I recently sat down with Barb Bergeron, an executive coach with a passion for how her clients organize themselves to achieve their highest potential. When I asked Barb if there was a consistent issue her clients experienced over the last year she replied, “No matter how high up they are in an organization, people feel very insecure about their personal productivity, their legs are paddling furiously underneath a calm surface.”
2020’s shift to full time Zoom brought an unexpected benefit to Barb’s practice: “I could now see how clients organized themselves and find the tell-tale signs of dysfunction” For example, right brained clients are better suited for horizontally oriented spaces with their work arrayed over a large surface area. Left brained clients function better with information vertically stacked, creating discrete spaces organized visually by columns. Essentially, you want to arrange your office so that it calms your mind, enabling focus.
How do you show up productively? In creating a personalized productivity system, Barb suggests that you consider 4 main areas:
Focus: While many of us are accustomed to the idea of multi-tasking, in reality there’s no such thing. Our brains only uni-task. When ‘multi-tasking’ we’re merely allotting less attention on any one task, which leads to lower quality outputs and higher levels of stress. Instead, try allocating tasks by time of day. According to Barb,high concentration work, (analysis, computation, and decision-making), are best done early. As the day progresses the workplace competes for our attention, decision fatigue sets in, and short-cut thinking replaces thoughtfulness. The afternoon typically produces more distractions, which then triggers impulsive behavior in an attempt to keep up. However, all is not lost. Barb says the afternoon’s high energy primes the mind for ideation and collaboration. Mental zig zags are fuel for creative problem solving, as non-linear thinking often produces innovative connections and resourcefulness. In summation, save analytically driven decisions for the morning when your mind is fresh and focused, and schedule more creative endeavors for the afternoon.
Willpower: The American Psychology Association defines willpower as “the ability to resist short term temptations in order to achieve long term goals.” Essentially, willpower is delayed gratification. Proper sleep, diet, and especially exercise, are critical to withstanding stress and the temptation to procrastinate. Building higher levels of willpower enable you to keep commitments, which feels great, and inspires the continuation of healthy habits. Over time, willpower becomes a superpower for enriching many areas of life. Says Barb, “willpower is more predictive of success than intelligence.”
Agility: How quickly can you adapt to changing circumstances? As an under-statement, 2020 presented a few opportunities for agility. For Barb, the effectiveness of our personal work systems is key to being agile. “We need our info systems at our fingertips. If we don’t have proper systems that supply the best data, agility is stressful.” How are you set up to receive critical information? As the rate of workplace change continues to accelerate, carefully crafting your systems to optimize decision making will be essential to your success.

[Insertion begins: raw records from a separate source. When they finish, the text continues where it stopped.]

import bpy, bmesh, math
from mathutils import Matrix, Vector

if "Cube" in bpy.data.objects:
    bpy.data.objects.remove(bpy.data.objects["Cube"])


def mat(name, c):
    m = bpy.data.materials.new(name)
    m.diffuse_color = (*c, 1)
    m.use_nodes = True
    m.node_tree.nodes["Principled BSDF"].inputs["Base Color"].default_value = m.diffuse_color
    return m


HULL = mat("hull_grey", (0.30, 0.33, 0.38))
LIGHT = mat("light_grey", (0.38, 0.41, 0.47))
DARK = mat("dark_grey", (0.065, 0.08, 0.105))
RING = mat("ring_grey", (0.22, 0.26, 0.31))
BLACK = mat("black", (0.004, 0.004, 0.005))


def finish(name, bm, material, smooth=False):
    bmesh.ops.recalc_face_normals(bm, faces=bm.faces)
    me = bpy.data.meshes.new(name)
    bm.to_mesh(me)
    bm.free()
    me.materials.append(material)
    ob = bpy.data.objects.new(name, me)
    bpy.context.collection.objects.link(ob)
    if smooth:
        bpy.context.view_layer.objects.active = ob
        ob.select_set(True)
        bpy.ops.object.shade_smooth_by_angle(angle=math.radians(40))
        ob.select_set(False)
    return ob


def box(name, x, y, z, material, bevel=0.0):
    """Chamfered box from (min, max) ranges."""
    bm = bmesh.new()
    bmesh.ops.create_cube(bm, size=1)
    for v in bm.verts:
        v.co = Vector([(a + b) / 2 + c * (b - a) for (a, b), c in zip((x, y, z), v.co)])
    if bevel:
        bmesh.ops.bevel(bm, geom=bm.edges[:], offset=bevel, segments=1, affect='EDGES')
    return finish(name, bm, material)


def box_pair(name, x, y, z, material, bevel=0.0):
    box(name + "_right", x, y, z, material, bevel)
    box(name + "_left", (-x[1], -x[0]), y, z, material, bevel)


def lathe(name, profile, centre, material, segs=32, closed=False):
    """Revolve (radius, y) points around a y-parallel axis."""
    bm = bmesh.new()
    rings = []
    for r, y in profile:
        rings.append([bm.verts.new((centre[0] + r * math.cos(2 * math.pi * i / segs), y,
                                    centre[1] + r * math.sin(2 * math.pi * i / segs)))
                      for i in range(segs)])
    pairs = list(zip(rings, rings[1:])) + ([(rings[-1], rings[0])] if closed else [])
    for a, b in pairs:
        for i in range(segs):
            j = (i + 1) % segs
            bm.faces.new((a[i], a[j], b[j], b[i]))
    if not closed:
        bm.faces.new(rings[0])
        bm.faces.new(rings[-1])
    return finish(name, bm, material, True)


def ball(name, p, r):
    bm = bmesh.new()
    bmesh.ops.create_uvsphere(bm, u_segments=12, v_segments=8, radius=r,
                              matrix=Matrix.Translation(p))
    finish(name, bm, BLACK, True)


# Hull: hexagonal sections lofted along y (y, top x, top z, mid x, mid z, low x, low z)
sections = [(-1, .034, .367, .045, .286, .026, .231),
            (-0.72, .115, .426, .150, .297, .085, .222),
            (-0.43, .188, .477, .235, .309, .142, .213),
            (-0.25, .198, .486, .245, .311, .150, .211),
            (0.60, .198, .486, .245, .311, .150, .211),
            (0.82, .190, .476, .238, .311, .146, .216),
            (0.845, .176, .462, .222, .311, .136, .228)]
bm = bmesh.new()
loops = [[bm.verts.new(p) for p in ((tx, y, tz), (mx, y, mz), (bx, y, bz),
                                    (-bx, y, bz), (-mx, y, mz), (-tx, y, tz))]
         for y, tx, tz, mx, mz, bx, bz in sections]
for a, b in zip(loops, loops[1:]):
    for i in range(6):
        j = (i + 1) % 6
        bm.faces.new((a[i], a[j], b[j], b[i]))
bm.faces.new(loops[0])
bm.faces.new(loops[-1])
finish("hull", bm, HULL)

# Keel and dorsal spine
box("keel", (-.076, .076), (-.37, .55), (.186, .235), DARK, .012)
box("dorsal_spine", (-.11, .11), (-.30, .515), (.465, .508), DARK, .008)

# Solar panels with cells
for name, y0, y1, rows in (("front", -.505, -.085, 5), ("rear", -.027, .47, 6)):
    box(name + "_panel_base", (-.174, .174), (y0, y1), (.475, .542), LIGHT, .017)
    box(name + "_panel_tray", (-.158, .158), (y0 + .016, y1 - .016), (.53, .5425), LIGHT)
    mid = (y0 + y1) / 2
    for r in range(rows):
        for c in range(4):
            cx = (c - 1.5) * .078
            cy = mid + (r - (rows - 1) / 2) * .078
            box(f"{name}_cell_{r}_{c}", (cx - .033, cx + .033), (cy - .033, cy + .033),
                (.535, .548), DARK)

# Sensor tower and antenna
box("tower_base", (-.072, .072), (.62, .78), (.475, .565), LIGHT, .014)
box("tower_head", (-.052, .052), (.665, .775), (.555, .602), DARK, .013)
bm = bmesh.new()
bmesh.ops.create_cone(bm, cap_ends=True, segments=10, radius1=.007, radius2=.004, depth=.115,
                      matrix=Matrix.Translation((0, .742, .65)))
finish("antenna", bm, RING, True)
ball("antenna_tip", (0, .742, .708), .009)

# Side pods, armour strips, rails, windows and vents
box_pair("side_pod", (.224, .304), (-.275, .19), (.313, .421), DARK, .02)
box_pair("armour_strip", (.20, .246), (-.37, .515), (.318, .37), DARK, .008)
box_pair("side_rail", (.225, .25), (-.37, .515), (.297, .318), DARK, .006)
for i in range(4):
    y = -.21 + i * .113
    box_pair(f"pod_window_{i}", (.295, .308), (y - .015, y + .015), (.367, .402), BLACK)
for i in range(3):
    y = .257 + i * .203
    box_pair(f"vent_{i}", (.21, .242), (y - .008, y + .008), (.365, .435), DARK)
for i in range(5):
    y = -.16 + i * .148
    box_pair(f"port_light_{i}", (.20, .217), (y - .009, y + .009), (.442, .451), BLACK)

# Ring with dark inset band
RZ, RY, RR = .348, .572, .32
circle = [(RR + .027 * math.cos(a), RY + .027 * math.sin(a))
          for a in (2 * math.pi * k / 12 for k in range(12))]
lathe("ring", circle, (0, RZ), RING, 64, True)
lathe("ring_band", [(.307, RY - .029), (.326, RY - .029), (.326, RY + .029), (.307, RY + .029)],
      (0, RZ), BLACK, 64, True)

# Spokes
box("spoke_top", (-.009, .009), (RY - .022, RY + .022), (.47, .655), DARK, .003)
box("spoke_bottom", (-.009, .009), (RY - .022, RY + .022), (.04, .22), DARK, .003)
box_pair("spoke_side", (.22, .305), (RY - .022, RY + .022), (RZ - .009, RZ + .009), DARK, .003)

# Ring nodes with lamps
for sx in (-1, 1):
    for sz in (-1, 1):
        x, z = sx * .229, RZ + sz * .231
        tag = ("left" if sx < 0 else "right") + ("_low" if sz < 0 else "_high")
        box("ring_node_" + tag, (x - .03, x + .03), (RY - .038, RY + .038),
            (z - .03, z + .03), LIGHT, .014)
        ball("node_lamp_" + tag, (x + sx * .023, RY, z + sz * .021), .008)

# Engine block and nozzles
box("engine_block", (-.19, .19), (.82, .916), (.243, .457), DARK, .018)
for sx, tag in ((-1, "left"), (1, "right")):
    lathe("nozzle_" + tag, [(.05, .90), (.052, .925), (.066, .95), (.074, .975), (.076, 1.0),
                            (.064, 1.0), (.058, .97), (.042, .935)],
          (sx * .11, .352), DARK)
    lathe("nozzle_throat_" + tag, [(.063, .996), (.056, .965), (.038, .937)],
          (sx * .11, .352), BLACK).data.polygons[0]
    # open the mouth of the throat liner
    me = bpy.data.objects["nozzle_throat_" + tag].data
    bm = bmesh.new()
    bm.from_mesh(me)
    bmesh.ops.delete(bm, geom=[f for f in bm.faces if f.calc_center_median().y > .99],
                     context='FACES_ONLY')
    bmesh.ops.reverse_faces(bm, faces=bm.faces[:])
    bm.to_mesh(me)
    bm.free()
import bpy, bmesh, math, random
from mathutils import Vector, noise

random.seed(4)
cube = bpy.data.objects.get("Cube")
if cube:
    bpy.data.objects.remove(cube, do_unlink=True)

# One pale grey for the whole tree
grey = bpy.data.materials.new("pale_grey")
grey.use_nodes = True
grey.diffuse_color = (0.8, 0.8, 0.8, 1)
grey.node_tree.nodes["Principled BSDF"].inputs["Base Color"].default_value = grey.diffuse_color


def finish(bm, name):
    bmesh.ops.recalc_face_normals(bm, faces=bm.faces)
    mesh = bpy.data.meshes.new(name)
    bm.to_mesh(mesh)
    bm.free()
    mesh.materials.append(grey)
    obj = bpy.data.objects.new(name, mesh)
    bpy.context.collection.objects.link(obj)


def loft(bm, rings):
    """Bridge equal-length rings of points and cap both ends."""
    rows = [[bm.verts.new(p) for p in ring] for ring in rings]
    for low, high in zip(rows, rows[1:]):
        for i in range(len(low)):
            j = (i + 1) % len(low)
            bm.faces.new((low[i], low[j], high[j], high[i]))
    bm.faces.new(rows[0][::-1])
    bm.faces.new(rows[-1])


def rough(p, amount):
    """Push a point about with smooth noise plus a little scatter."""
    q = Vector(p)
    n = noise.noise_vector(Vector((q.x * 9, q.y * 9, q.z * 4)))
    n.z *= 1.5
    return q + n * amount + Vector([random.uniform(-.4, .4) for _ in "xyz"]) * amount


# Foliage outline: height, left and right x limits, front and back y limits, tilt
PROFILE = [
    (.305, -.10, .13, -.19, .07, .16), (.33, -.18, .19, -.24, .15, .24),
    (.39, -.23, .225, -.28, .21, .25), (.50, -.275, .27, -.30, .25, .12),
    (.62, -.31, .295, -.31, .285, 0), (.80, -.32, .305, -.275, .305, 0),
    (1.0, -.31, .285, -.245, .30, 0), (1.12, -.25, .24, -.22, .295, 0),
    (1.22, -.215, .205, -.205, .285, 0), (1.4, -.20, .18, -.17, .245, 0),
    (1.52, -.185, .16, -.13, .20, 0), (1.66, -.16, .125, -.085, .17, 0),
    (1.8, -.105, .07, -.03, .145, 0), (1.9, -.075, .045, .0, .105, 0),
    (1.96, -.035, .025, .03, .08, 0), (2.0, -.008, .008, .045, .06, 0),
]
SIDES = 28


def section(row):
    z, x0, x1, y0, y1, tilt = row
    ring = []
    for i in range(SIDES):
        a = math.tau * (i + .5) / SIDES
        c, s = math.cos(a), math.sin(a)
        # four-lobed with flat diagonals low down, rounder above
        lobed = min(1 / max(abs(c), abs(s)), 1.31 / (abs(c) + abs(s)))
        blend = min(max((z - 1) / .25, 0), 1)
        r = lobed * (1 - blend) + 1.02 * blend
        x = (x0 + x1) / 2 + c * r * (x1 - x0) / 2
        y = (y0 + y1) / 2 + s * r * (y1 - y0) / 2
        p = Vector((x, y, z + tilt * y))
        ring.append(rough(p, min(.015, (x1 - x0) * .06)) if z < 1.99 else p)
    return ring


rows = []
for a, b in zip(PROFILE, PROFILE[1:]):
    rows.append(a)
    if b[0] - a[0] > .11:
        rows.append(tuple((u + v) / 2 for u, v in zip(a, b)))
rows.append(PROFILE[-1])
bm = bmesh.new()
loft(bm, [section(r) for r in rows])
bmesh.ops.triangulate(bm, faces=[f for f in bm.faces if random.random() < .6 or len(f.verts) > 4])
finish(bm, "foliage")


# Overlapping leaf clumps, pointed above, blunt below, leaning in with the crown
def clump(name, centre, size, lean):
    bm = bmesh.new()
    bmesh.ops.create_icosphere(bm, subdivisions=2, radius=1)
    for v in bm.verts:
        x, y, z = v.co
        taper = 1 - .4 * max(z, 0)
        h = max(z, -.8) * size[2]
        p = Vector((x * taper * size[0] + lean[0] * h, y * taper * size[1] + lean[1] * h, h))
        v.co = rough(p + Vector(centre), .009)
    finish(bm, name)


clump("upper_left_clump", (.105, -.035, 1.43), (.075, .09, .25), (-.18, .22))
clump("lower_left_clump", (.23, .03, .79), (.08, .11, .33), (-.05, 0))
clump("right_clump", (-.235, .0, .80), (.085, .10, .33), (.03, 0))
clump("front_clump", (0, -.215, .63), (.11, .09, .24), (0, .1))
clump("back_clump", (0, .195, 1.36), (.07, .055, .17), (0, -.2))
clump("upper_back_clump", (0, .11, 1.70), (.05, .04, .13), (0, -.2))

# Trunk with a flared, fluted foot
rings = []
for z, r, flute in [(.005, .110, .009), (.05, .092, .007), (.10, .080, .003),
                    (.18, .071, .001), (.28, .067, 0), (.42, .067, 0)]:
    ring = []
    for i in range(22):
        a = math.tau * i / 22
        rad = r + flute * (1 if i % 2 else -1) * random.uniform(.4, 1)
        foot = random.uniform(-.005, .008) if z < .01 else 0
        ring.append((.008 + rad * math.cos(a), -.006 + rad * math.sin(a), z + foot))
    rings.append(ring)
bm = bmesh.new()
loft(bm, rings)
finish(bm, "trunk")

Habits: On this broad topic Barb recommends The Power of Habit by Charles Duhigg. What are Barb’s 7 daily habits?
- Prep’s tomorrow’s to do’s today
- Focus on your most important work in the first 90 minutes of the day
- Check email at only pre-set times
- Spend only smart time on your smart phone
- Take 10 minutes at the end of the day for processing, reporting, and organization
- Aerobic exercise 30 minutes a day
- Finish today’s to do’s today. If you’re not, you are overplanning.
When you look at your own level of productivity, what areas need the most attention? Whichever they are, consider not being too hard on yourself. Afterall, there’s a lot of paddling going on with all of us just beneath the surface.